Four authors offer advice for newcomers to the teaching profession.
In this debut education book, former high school teachers Hill and Salazar, current educator Carrillo, and financial planner Sanchez cover fundamental topics for new teachers—from the first day of school to guiding students through successful research papers. Each chapter is structured as a conversation among the four authors, who draw on their own experiences and best practices to offer tips on classroom management as well as strategies for turning parents into partners, getting the most out of professional development opportunities, and preparing for evaluation and observation. Although the book is short, it covers a wide range of subjects and provides a surprising amount of insider information. However, the book’s lessons tend to be more general than they are detailed. The chatty, casual style of the dialogue format (“Rick, can you comment a little bit on classroom management?”) makes for easy reading, as if one is eavesdropping on old pros in a teachers’ lounge. The authors’ insights are often concisely and elegantly phrased (“It is very difficult to teach a student that you are looking for quality as opposed to quantity”), and they frequently remind new teachers that, yes, they can manage the challenges of their profession. Still, the book has its drawbacks in both style and content. The text is inadequately copy edited, with frequent punctuation and other errors that undermine the authors’ authority. Although it’s clear that the authors value students and want what’s best for them, the text sometimes has an adversarial quality, as when Carrillo warns that “some students may try to goad you into saying something, and they may want to get the teachers in trouble” with cellphone recordings of classroom activities.

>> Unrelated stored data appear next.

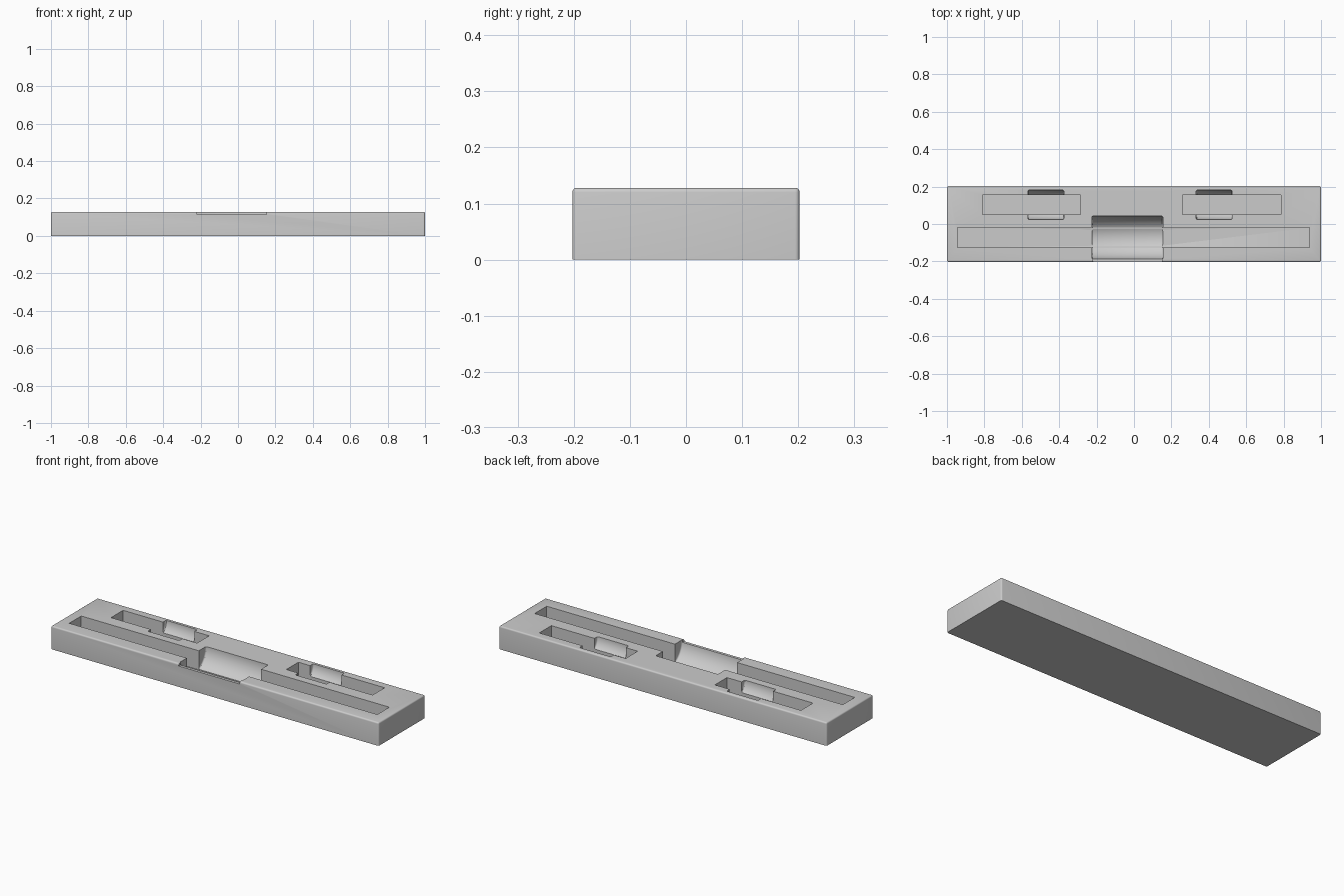
import bpy, bmesh, math
from mathutils import Matrix

cube = bpy.data.objects.get("Cube")
if cube:
    bpy.data.objects.remove(cube, do_unlink=True)

HEIGHT = 0.128
DEPTH = 0.105

grey = bpy.data.materials.new("plain grey")
grey.use_nodes = True
grey.diffuse_color = (0.6, 0.6, 0.6, 1)
grey.node_tree.nodes["Principled BSDF"].inputs["Base Color"].default_value = (0.6, 0.6, 0.6, 1)


def make_object(name, bm):
    mesh = bpy.data.meshes.new(name)
    bm.to_mesh(mesh)
    bm.free()
    mesh.materials.append(grey)
    obj = bpy.data.objects.new(name, mesh)
    bpy.context.collection.objects.link(obj)
    return obj


def box_mesh(x0, x1, y0, y1, z0, z1):
    bm = bmesh.new()
    bmesh.ops.create_cube(bm, size=1)
    bmesh.ops.scale(bm, vec=(x1 - x0, y1 - y0, z1 - z0), verts=bm.verts)
    bmesh.ops.translate(bm, vec=((x0 + x1) / 2, (y0 + y1) / 2, (z0 + z1) / 2), verts=bm.verts)
    return bm


def trough_mesh(x0, x1, y, radius):
    # Round bar lying along x, its end rims softened
    bm = bmesh.new()
    turn = Matrix.Translation(((x0 + x1) / 2, y, HEIGHT)) @ Matrix.Rotation(math.pi / 2, 4, "Y")
    bmesh.ops.create_cone(bm, cap_ends=True, segments=64, radius1=radius, radius2=radius,
                          depth=x1 - x0, matrix=turn)
    rims = [e for e in bm.edges if abs(e.verts[0].co.x - e.verts[1].co.x) < 1e-5]
    bmesh.ops.bevel(bm, geom=rims, offset=0.008, segments=3, profile=0.5, affect="EDGES")
    return bm


# Block with softened top and upright edges, sharp underneath
bm = box_mesh(-1, 1, -0.2025, 0.2025, 0, HEIGHT)
soft = [e for e in bm.edges if max(v.co.z for v in e.verts) > 0.01]
bmesh.ops.bevel(bm, geom=soft, offset=0.008, segments=4, profile=0.5, affect="EDGES")
tray = make_object("tray_block", bm)

# Finger troughs, front lip and rectangular slots
floor, above = HEIGHT - DEPTH, HEIGHT + 0.05
cutters = [
    make_object("main_finger_trough", trough_mesh(-0.225, 0.155, -0.0725, 0.115)),
    make_object("right_finger_trough", trough_mesh(-0.567, -0.375, 0.1025, 0.079)),
    make_object("left_finger_trough", trough_mesh(0.332, 0.524, 0.1025, 0.079)),
    make_object("front_lip_cut", box_mesh(-0.22, 0.152, -0.25, -0.15, 0.115, above)),
    make_object("long_slot", box_mesh(-0.943, 0.938, -0.125, -0.02, floor, above)),
    make_object("right_slot", box_mesh(-0.81, -0.285, 0.05, 0.155, floor, above)),
    make_object("left_slot", box_mesh(0.26, 0.787, 0.05, 0.155, floor, above)),
]

bpy.ops.object.select_all(action="DESELECT")
tray.select_set(True)
bpy.context.view_layer.objects.active = tray
for cutter in cutters:
    cut = tray.modifiers.new(cutter.name, "BOOLEAN")
    cut.operation = "DIFFERENCE"
    cut.solver = "EXACT"
    cut.object = cutter
    bpy.ops.object.modifier_apply(modifier=cut.name)
for cutter in cutters:
    bpy.data.objects.remove(cutter, do_unlink=True)

bpy.ops.object.shade_smooth_by_angle(angle=math.radians(30))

An education book that, despite its flaws, provides plenty of useful information.